Born in Leipzig, Germany—Jan Tschichold is one of the most influential typographers of the 20th Century. A master in his field, he was an accomplished designer, writer and teacher. It’s an understatement to say he was aware of his own eminence. In 1972, on his 70th birthday Tschichold wrote a tribute to himself, “Two men stand out as the most powerful influences on 20th-century typography: Stanley Morison, who died in 1967, and Jan Tschichold.”
Exposed to typography at an early age, Tschichold’s father was a script writer and trained in calligraphy. His first major work Die Neue Typography—published in 1928—defined modernist typographic ideas. In it, he condemned all typefaces except sans-serif, advocated for standardization of paper sizes and guidelines for establishing a typographic hierarchy in design. Despite returning to a classicist theory later in his career, The New Typography shows an attention to detail and focus on communication that has proven to be lasting.
“Good typography can never be humorous. It is precisely the opposite of adventure.”
A controversial figure, known for his strong ideological and artistic stances—Tschichold was taken into protective custody ten days after the Nazis rose to power in 1933. His emphasis on new typography and sans-serif type was deemed a threat to the cultural heritage of Germany—that traditionally used Blackletter typography.
After four weeks in prison, the Nazis seized much of his work and with no prospect of work in Germany—Tschichold and his family soon took refuge in Switzerland. With an established reputation and connections with the School of Arts and Crafts in Basel, Tschichold soon returned to teaching, designing, curating exhibitions and writing.
With the resurgence in popularity of the Penguin paperback today—Jan Tschichold has returned to prominence with a much wider audience. In his work for Penguin he standardised their cover designs. As we take a look back through the chronology, we get a stunning insight into the refashioning of Penguin through Tschichold’s original notes and sketches.
Founded in 1935, Penguin had transformed the economics of British publishing by making high culture available to the mass public and selling “good books cheap”. As a champion of the modern typographic style—Tschichold caught the eye of founder Allen Lane. Not wanting to compromise on quality, Lane met Tschichold in Basel and from 1947 the publishing house had a new designer. From 1947-1949 Tschichold personally oversaw the development of more than 500 books.
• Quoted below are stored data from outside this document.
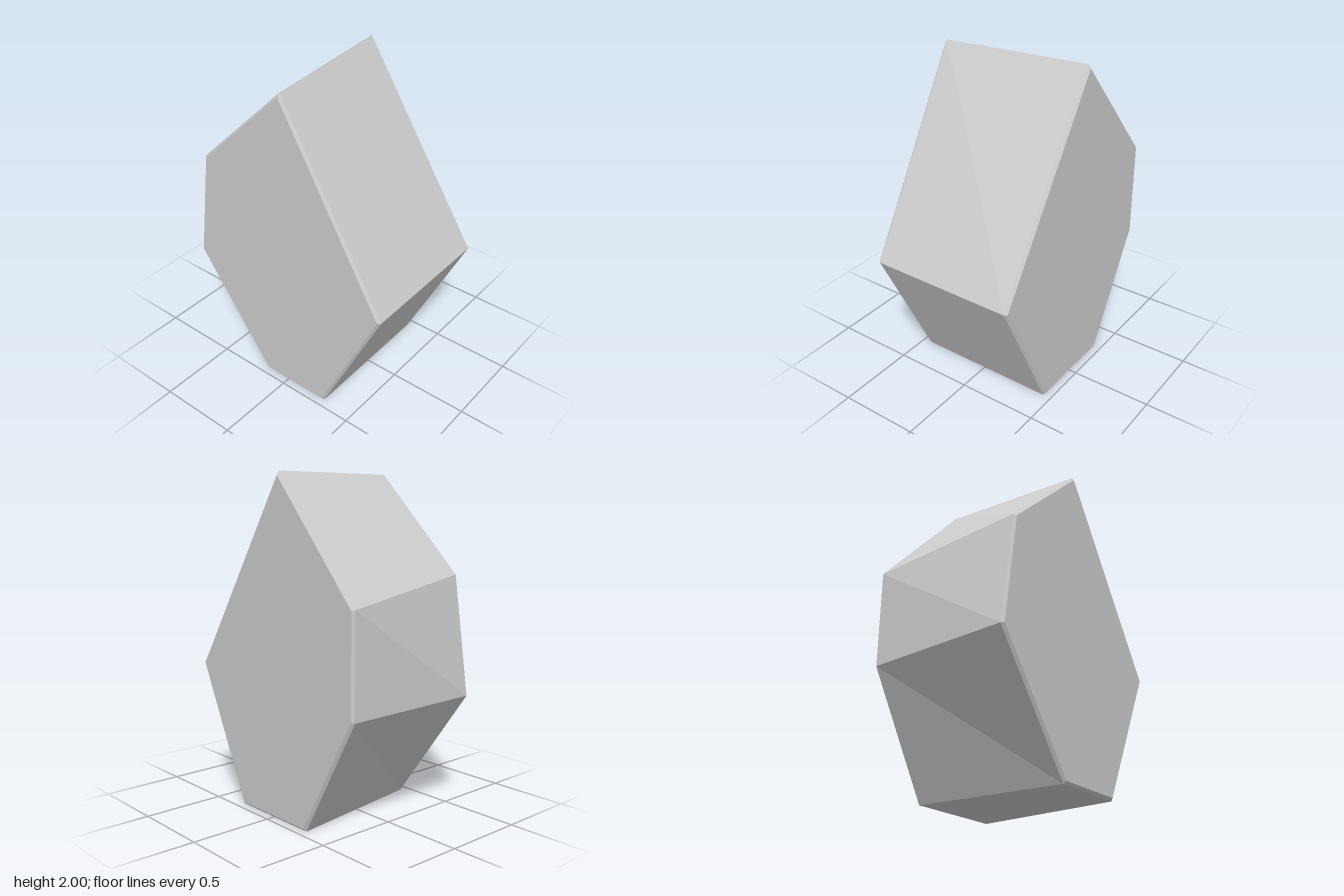
import * as THREE from 'three';

// Outlines run counter-clockwise as seen from the front
const FRONT = [[0.01, 1.99], [-0.585, 1.415], [-0.69, 0.715], [-0.17, 0], [0.29, 0], [0.69, 0.83]];
const BACK = [[-0.075, 2], [-0.69, 1.3], [-0.69, 0.71], [-0.295, 0], [0.29, 0], [0.69, 0.83]];
const HALF_DEPTH = 0.46, BEVEL = 0.015;

// Moves every edge of an outline inward by d, keeping mitred corners
function inset(outline, d) {
  const n = outline.length;
  const inward = outline.map(([x, y], i) => {
    const [u, v] = outline[(i + 1) % n];
    return new THREE.Vector2(y - v, u - x).normalize();
  });
  return outline.map(([x, y], i) => {
    const a = inward[(i + n - 1) % n], b = inward[i];
    const k = d / (1 + a.dot(b));
    return [x + (a.x + b.x) * k, y + (a.y + b.y) * k];
  });
}

// Skins a series of outlines, ordered front to back, and caps both ends
function loft(rings) {
  const n = rings[0].outline.length, last = (rings.length - 1) * n;
  const positions = rings.flatMap(({ outline, z }) => outline.flatMap(([x, y]) => [x, y, z]));
  const index = [];
  for (let r = 0; r < last; r += n) {
    for (let i = 0; i < n; i++) {
      const a = r + i, b = r + (i + 1) % n;
      index.push(a, a + n, b, b, a + n, b + n);
    }
  }
  for (let i = 1; i < n - 1; i++) {
    index.push(0, i, i + 1, last, last + i + 1, last + i);
  }
  const indexed = new THREE.BufferGeometry();
  indexed.setAttribute('position', new THREE.Float32BufferAttribute(positions, 3));
  indexed.setIndex(index);
  const geometry = indexed.toNonIndexed();
  geometry.computeVertexNormals();
  return geometry;
}

export function createModel() {
  const group = new THREE.Group();
  group.name = 'facetedStone';

  // Six-sided block with skewed sides and chamfered front and back rims
  const stone = new THREE.Mesh(
    loft([
      { outline: inset(FRONT, BEVEL), z: HALF_DEPTH },
      { outline: FRONT, z: HALF_DEPTH - BEVEL },
      { outline: BACK, z: BEVEL - HALF_DEPTH },
      { outline: inset(BACK, BEVEL), z: -HALF_DEPTH },
    ]),
    new THREE.MeshStandardMaterial({ color: 0xcccccc, flatShading: true })
  );
  stone.name = 'stoneBlock';
  group.add(stone);
  return group;
}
As the Head of Typography and Production, he developed the Penguin Composition Rules—a four-page booklet to standardize formats and typographic specifications. In his examinations addressed composition, spelling, grammar, stylization—as well as the printing of plays and poetry. The Penguin Composition Rules played an important role in unifying the design of the Penguin series. Prior to this, different printers would mildly aim to have books they print look akin to the Penguin family. The new, refined Penguin brought harmony and economy to its publishing program, no matter the print foundry.
Accompanying the Penguin Composition Rules was the implementation of a grid system—unalterable instructions that set a pragmatic foundation for all the Penguin series. This included the trimmed page area, width and height of each book, visual cover size, type area on cover and spine, position and style of the spine label and lettering on labels for all the covers. The grid gave Tschichold the flexibility to create appropriate scale relationships between the typography and dimensions of each book.
In his view, adherence to the tenets of classical typography were all integral to a book’s timeless function. Tschichold decided to simplify the design by exclusively typesetting the Penguin series in Gill Sans. He gave more attention and care to the tracking and kerning of text.
“…I had a rubber stamp made: ‘Equalize letter-spaces according to their visual value’…”
He incorporated elements like the subtle horizontal rule—that was introduced to break apart elements on each cover. The changes he made weren’t huge. Tschichold realised all that was needed was more attention to detail and care. He cared about the way a book opened. How comfortable it felt in the hand. He considered the weight and grain-direction of paper, stiffness or flexibility of cover boards and binding.
Ever since Penguin published their first paperback in 1935, they’ve gone on to create some of the most iconic book covers in history. Tschichold was committed to a design philosophy of colour—orange was for fiction, green was for crime and blue was for biography—grid and typography. This improved the consistency and readability of a large number of titles in the Penguin catalog.
“We do not need pretentious books for the wealthy, we need more really well-made ordinary books.”
Jan Tschichold embraced extremes and as a result has left an impression on the world of graphic design. Throughout the different stages of his career, he has left a lasting impression on how designers think about and use typography—and it will continue to affect them into the future.
You can read more about Jan Tschichold in the Letters from the Hellbox series of articles by designer and writer Martin McClellan. Learn about the evolution of the Penguin logo and view a personal collection of classic covers. For more book cover inspiration check out the Book Cover Archive.